What is a Race Condition?

I’ve been posting a bit, lately, on debugging multi-threaded applications.  When talking about deadlocks, I mentioned that I was adding a Sleep statement to ensure that I hit the deadlock issue.  The reason that I needed to force the deadlock was that, depending on timing, the code could either work, or hang the application.  The example I was using was a classic “race condition”.  If Thread 2 completed before Thread 1 started, there would appear to be no bug.  However, if Thread 1 entered the lock statement first, the application would hang.

What is a race condition?
I mentioned earlier that the situation in my example was called a “race condition”.  What exactly does that mean?  Multi-threaded applications are very similar to sporting events such as sprints, marathons and stock car races.  As with these more traditional races, for any given event, any entrant can win.  In a marathon, if an unexpected entrant wins, it’s exciting.  In software, if an unexpected thread wins the race the results are typically unpleasant (application hangs, data corruption, etc) for users.

It has been my experience that running multi-threaded applications on multiple processor machines tends to encounter race conditions more frequently.  On these systems multiple simultaneous application threads are not only possible, they are likely and in such an environment, race condition bugs have been, for me, much more likely to surface.

Debugging race conditions
How do you debug a race condition?  This is a difficult question to answer.  Whenever you make any change to the system such as: running on a different system, instrumenting the binary with diagnostic logging or running under the debugger, the timing characteristics of your application can be changed.  This change in the application’s timing can cause a different thread to win the race.  If we are lucky, this causes the bug to surface.  If we are not, this timing change can mask the problem.

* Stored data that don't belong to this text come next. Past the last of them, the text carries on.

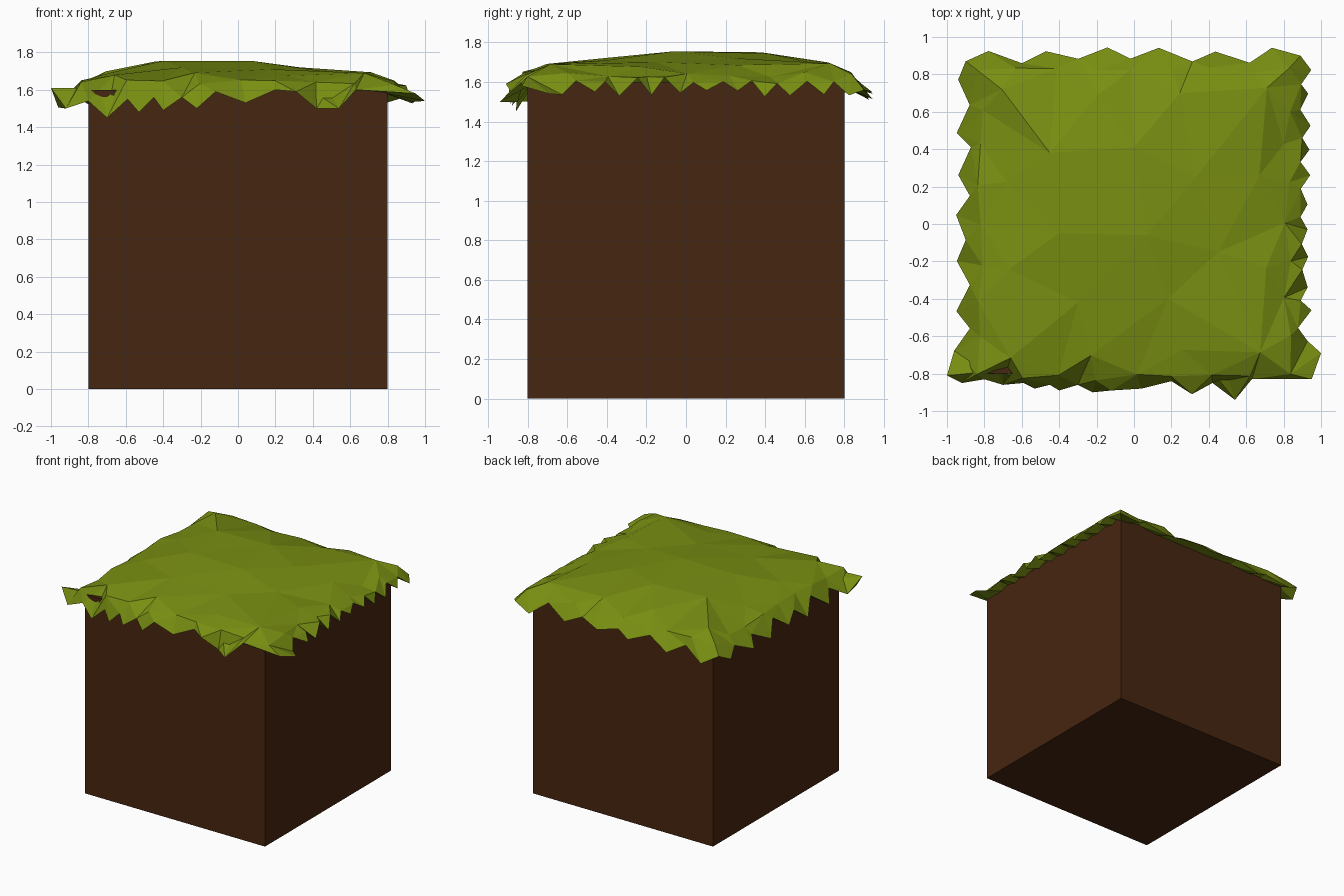
import bpy, bmesh, random
from mathutils import Vector
from mathutils.geometry import delaunay_2d_cdt

if "Cube" in bpy.data.objects:
    bpy.data.objects.remove(bpy.data.objects["Cube"])

random.seed(4)


def material(name, rgb):
    m = bpy.data.materials.new(name)
    m.diffuse_color = (*rgb, 1)
    m.use_nodes = True
    m.node_tree.nodes["Principled BSDF"].inputs["Base Color"].default_value = m.diffuse_color
    return m


# soil block
bpy.ops.mesh.primitive_cube_add(size=1.6, location=(0, 0, 0.8))
soil = bpy.context.object
soil.name = "soil_block"
soil.data.materials.append(material("soil", (0.062, 0.019, 0.005)))


def fringe(a, b, n, z_tip, z_gap, lo, hi):
    """Zigzag blades between two corners; tips lean out and hang low."""
    a, b = Vector(a), Vector(b)
    side = (b - a).normalized()
    horizontal = abs(side.x) > abs(side.y)
    sign = (-1 if side.x > 0 else 1) if horizontal else (1 if side.y > 0 else -1)
    pts = []
    for i in range(1, n):
        p = a.lerp(b, (i + random.uniform(-0.2, 0.2)) / n)
        tip = i % 2
        out = sign * ((hi if tip else lo) + random.uniform(-0.015, 0.015))
        z = (z_tip if tip else z_gap) + random.uniform(-0.02, 0.02)
        pts.append((p.x, out, z) if horizontal else (out, p.y, z))
    return pts


# ragged outline, counter-clockwise from the front left corner
FL, FR = (-1.0, -0.81, 1.61), (0.95, -0.83, 1.58)
BR, BL = (0.89, 0.90, 1.56), (-0.90, 0.87, 1.58)
front = [(-0.92, -0.85, 1.50), (-0.80, -0.83, 1.54), (-0.70, -0.86, 1.45),
         (-0.59, -0.85, 1.55), (-0.53, -0.88, 1.48), (-0.45, -0.86, 1.56),
         (-0.40, -0.89, 1.49), (-0.30, -0.86, 1.56), (-0.22, -0.90, 1.50),
         (-0.12, -0.89, 1.59), (0.04, -0.88, 1.53), (0.20, -0.84, 1.60),
         (0.31, -0.91, 1.59), (0.42, -0.85, 1.50), (0.54, -0.94, 1.50),
         (0.63, -0.83, 1.60)]
right_corner = (1.0, -0.69, 1.54)
outline = ([FL] + front + [FR, right_corner]
           + fringe(right_corner, BR, 22, 1.54, 1.61, 0.89, 0.94)
           + [BR] + fringe(BR, BL, 12, 1.53, 1.59, 0.87, 0.93)
           + [BL] + fringe(BL, FL, 14, 1.52, 1.59, 0.885, 0.95))


def ring(r, n, z, jitter):
    """Points along a square of half-width r."""
    pts = []
    corners = [(-r, -r), (r, -r), (r, r), (-r, r)]
    for k in range(4):
        a, b = Vector(corners[k]), Vector(corners[(k + 1) % 4])
        for i in range(n):
            p = a.lerp(b, i / n)
            pts.append((p.x + random.uniform(-jitter, jitter),
                        p.y + random.uniform(-jitter, jitter),
                        z + random.uniform(-0.015, 0.015)))
    return pts


# gently domed top: shoulder rings and a few mounds
mounds = [(-0.45, 0.38, 1.75), (0.0, 0.41, 1.745), (0.07, -0.06, 1.755),
          (-0.4, -0.05, 1.755), (0.33, 0.25, 1.72), (0.18, -0.4, 1.71),
          (-0.3, -0.42, 1.72), (0.45, -0.15, 1.70)]
top = outline + ring(0.82, 8, 1.64, 0.02) + ring(0.69, 3, 1.69, 0.04) + mounds

n = len(outline)
flat = [Vector(p[:2]) for p in top]
verts, _, faces, origin, _, _ = delaunay_2d_cdt(flat, [], [list(range(n))], 1, 1e-5)
bm = bmesh.new()
made = {}
vs = []
for co, src in zip(verts, origin):
    z = top[src[0]][2] if src else 1.6
    v = bm.verts.new((co.x, co.y, z))
    vs.append(v)
    for s in src:
        made[s] = v
for f in faces:
    bm.faces.new([vs[i] for i in f])

# underside strip tucked back to the soil walls
lim = 0.79
under = [bm.verts.new((max(-lim, min(lim, x)), max(-lim, min(lim, y)), max(1.58, z)))
         for x, y, z in outline]
for i in range(n):
    j = (i + 1) % n
    bm.faces.new((made[j], made[i], under[i]))
    bm.faces.new((made[j], under[i], under[j]))
bmesh.ops.remove_doubles(bm, verts=bm.verts[:], dist=1e-4)
bmesh.ops.recalc_face_normals(bm, faces=bm.faces[:])
if sum(f.normal.z * f.calc_area() for f in bm.faces) < 0:
    bmesh.ops.reverse_faces(bm, faces=bm.faces[:])

mesh = bpy.data.meshes.new("grass_cap")
bm.to_mesh(mesh)
bm.free()
grass = bpy.data.objects.new("grass_cap", mesh)
bpy.context.collection.objects.link(grass)
mesh.materials.append(material("grass", (0.19, 0.275, 0.006)))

What has worked for me has been to instrument my code (in debug builds) and run the debug build of my application (or component) under the debugger at all times while writing the code.  Whenever possible, I also recommend running on a debug build of the target platform.  Using the debugger to step through your code and setting breakpoints on the methods where thread safety is a requirement, you may be able to find the issue during development.

I have also found that reviewing my threading code with another developer to be a very useful strategy to find race conditions.  By walking through the code and explaining how it works, I have found that many issues, not just those related to threading, can be resolved before the code gets run.

Avoiding race conditions
By far, the best approach to handling race conditions is to code proactively.  If your library code could possibly be used in a multi-threaded application, use synchronization objects (locks, mutexes, ManualResetEvents, etc) to make the code thread safe.   Be sure to take care and perform only thread safety critical operations within these synchronization events to avoid deadlocks such as the example shown in my earlier post (where I used a ManualResetEvent within a lock statement).

Take care,
— DK

This posting is provided “AS IS” with no warranties, and confers no rights.

Comments (2)

  1. David says:

    Neat article – thanks! any advice for fixing a UI w/ a bunch of threading issues at the 11th hour w/o time to redesign?